Dan De Salvo - Mt. Pleasant, MI
Andrew Rouse - Sydney, Australia

April 22, 2004

Hello Fans,

Just started my trip down to LA.

I've been answering e-mails for the past few days. I notice that everyone wants to know when the 660 memorabilia items will be available. They'll be available in 7 to 10 days. If this changes we'll update you.

I've been looking over the items production with my team. We have some great stuff!

I'm also working to set up the first signing with Willie. Having him involved makes the 660 memorabilia special to me :-)

Barry Bonds

Shout outs

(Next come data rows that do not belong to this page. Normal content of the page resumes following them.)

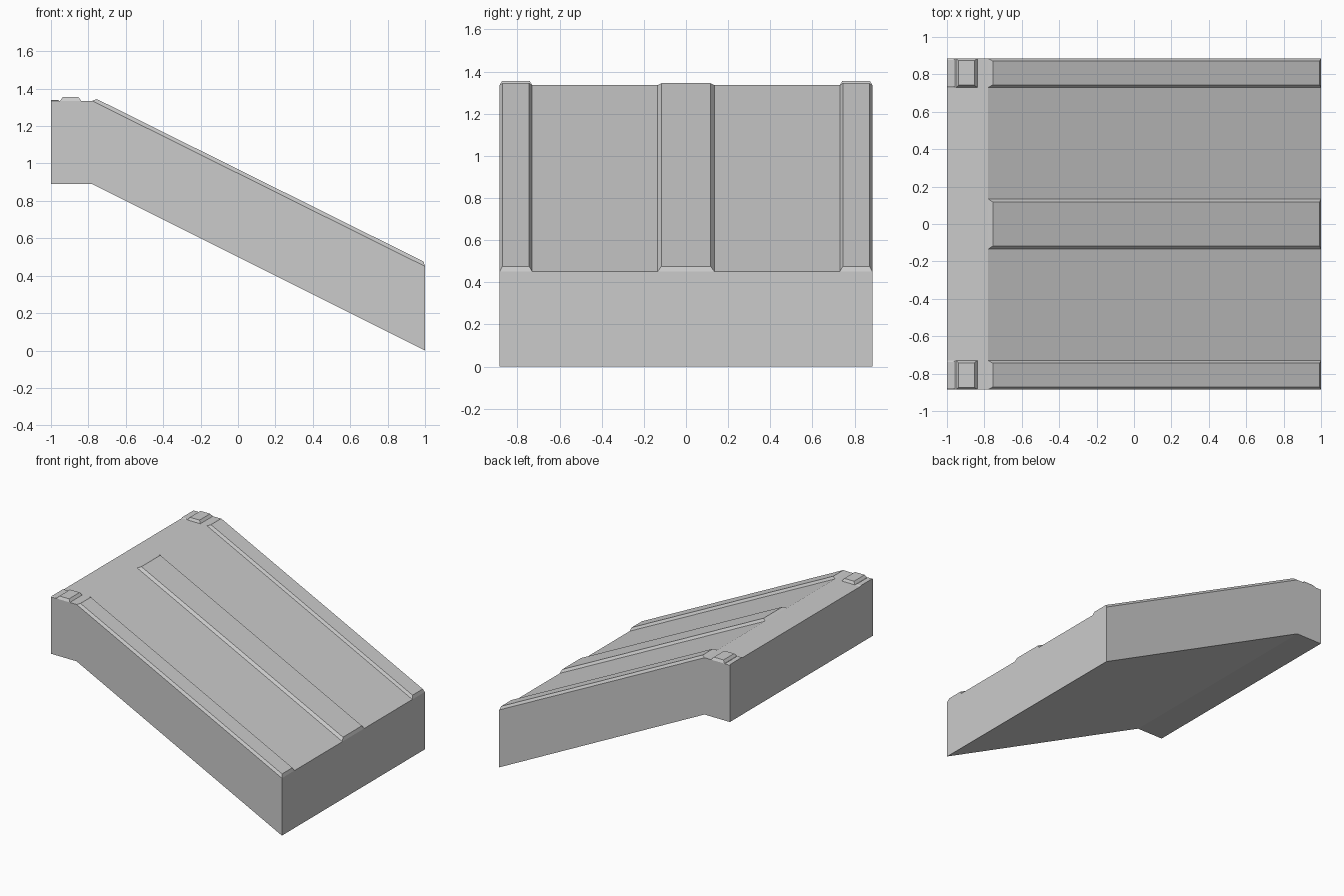
import bpy
import bmesh

cube = bpy.data.objects.get("Cube")
if cube:
    bpy.data.objects.remove(cube, do_unlink=True)

grey = bpy.data.materials.new("light grey")
grey.use_nodes = True
grey.diffuse_color = (0.6, 0.6, 0.6, 1)
grey.node_tree.nodes["Principled BSDF"].inputs["Base Color"].default_value = grey.diffuse_color

HALF_WIDTH = 0.885
CREST = -0.78       # where the landing meets the slope
LANDING = 1.335
SLOPE_END = 0.45


def surface(x):
    """Height of the upper face at x."""
    if x <= CREST:
        return LANDING
    return LANDING + (SLOPE_END - LANDING) * (x - CREST) / (1 - CREST)


def loft(name, lower, upper):
    """Solid between two matching rings of points."""
    bm = bmesh.new()
    a = [bm.verts.new(p) for p in lower]
    b = [bm.verts.new(p) for p in upper]
    bm.faces.new(list(reversed(a)))
    bm.faces.new(b)
    for i in range(len(a)):
        j = (i + 1) % len(a)
        bm.faces.new((a[i], a[j], b[j], b[i]))
    bmesh.ops.recalc_face_normals(bm, faces=bm.faces)
    mesh = bpy.data.meshes.new(name)
    bm.to_mesh(mesh)
    bm.free()
    mesh.materials.append(grey)
    obj = bpy.data.objects.new(name, mesh)
    bpy.context.collection.objects.link(obj)
    return obj


def raised_panel(name, x0, x1, y0, y1, height, inset_x0, inset_x1, inset_y):
    """Chamfered panel that follows the upper face."""
    def ring(xa, xb, ya, yb, lift):
        return [(x, y, surface(x) + lift)
                for x, y in ((xa, ya), (xb, ya), (xb, yb), (xa, yb))]
    return loft(name, ring(x0, x1, y0, y1, 0),
                ring(x0 + inset_x0, x1 - inset_x1, y0 + inset_y, y1 - inset_y, height))


# Sloping body with a short level landing
profile = [(-1, 0.89), (CREST, 0.89), (1, 0), (1, SLOPE_END), (CREST, LANDING), (-1, LANDING)]
loft("ramp_body", [(x, -HALF_WIDTH, z) for x, z in profile],
     [(x, HALF_WIDTH, z) for x, z in profile])

# Centre rail, side rails and landing pads
raised_panel("centre_rail", CREST, 1, -0.135, 0.135, 0.022, 0.025, 0.008, 0.018)
for side, y0, y1 in (("right", -HALF_WIDTH, -0.73), ("left", 0.73, HALF_WIDTH)):
    raised_panel(side + "_rail", CREST, 1, y0, y1, 0.022, 0.025, 0.008, 0.014)
    raised_panel(side + "_landing_pad", -0.952, -0.838, y0, y1, 0.02, 0.015, 0.015, 0.012)
    raised_panel(side + "_edge_pad", -1, -0.955, y0, y1, 0.005, 0, 0.008, 0.008)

Jim and Desmond in my SF fulfillment center - Thanks for getting the shipping on my 660 items together so quickly
Allie Lynch - Fort Wayne, Indiana - Reading widely is a good thing ;-)
Tony Gschwend - Hillsborough, CA - I'll keep on swinging.
Ernie Quiroz II - Los Angeles - I'll look for you.
Colby McCarty - Sitka, Alaska - Hope you make it to the Major Leagues. I'd like see you play in the future.

April 17, 2004

Shout outs to:

Pierre - France - Hi to my biggest fan in France :-)
Christoffer Kammebo - Stockholm,Sweden - Thanks.
Robert Drake - New Hampshire - Tell the kids hi for me please.
Jason Seeba - Prague, Czech Republic - hope you fans get some sleep :-)
Leo Vass - Montreal, Quebec - I'll keep hitting' em out!!

April 16, 2004

Shout Outs to:

Jeremy Mackie, Cookeville,TN
Vinny Sciarretti - 1ST. CAVALRY DIVISION, be safe.
Adam M. Dlin - Vancouver, BC
Kurtis - New Zealand - watch the game from my site soon...
Fumio Ishii - Tokyo, Japan - 868 is a big number :-)

April 12, 2004

Hello Fans,

What a day for San Francisco, I'm so proud. I'm going through e-mails tonight but there are so many. I just want to thank you all for your support.

Barry Bonds

Shout Outs to:

All my fans...
Larry and Jeremy Ellison
Majestic for the t-shirt
New Era for the cap

April 10, 2004

Hello Fans,

Enjoyed a nice day off yesterday. I read a lot of e-mails and answered quite a few. Sorry if my e-mails are short, I'm trying to answer as many as possible. I'm gathering all your questions and I'll answer most of them in my Q & A section.

Barry Bonds

Shout Outs to: John Wallace in So-Cal. John, when my site opens you'll get the real thing :-)
SSgt. Patrick "PJ" Jirka. Keep safe. God bless. I hope you get back in time for a game.
Jake Sheeran 10 years old, Austin, Texas. Hey Jake!
Sean Murphy, "Life Long Giants Fan". My favorite kind of fan!
Billy Stroppel, Santa Cruz Ca. Hope I can give you another moment like 73.

April 9, 2004

Hello Fans,

Last night's game was pure adrenaline. Intense! I thought that I'd be a lot more sore and tired, but I'm not. I feel great and excited to get out there again today!

Barry Bonds

P.S. Shout Out to Gregory Moore, USA and Stuart of Melbourne, Australia

April 8, 2004

Hello Fans,

I wish I could've done better against my buddy Roger Clemens last night. But least we took 2 out of the 3 games. That's a great start for our team.

Can't wait to play in the new Petco stadium. If you're in San Diego look out for me before the game, I'll be wearing blue jeans and a tan top. Oh, everyone wants to know how I get my e-mail. Well, Tony forwards them to me and I see everything on my TREO 600.

Barry Bonds

Shout Outs to:

To Brian Mott, see you in June.
To Joshua S. Clagg, my dad was my role model too.
To Ofer from Israel, you'll be able to see games from my site soon.
To John J Perricone, I'll pass by your web site on my day off.

April 7, 2004

Hello Fans,

Feeling good today. Ready to play ball. It's our last game tonight in Houston and we want to pull out a win. I've been reading some funny e-mails! I like all the positive energy out there. Keep 'em coming! Thanks,

Barry Bonds

P.S. Shout Outs:

To the Rousan Family. Hope you all come down to a Giants game.
To Aubrey Lomack. You should put a 2 in front of that 5.
To Marie-Carmen Miranda from Puerto Rico. Ola!

April 6, 2004

Hello Fans,

Last night's game was pure adrenaline. Intense! I thought that I'd be a lot more sore and tired, but I'm not. I feel great and excited to get out there again today!

Barry Bonds

P.S. Shout Out to Gregory Moore, USA and Stuart of Melbourne, Australia

April 5, 2004

Hello Fans,

I would like to personally thank all my fans who have sent e-mails to Anthony. I want you to know, that I have read many of them and would like to thank you for your words of encouragement.

Barry Bonds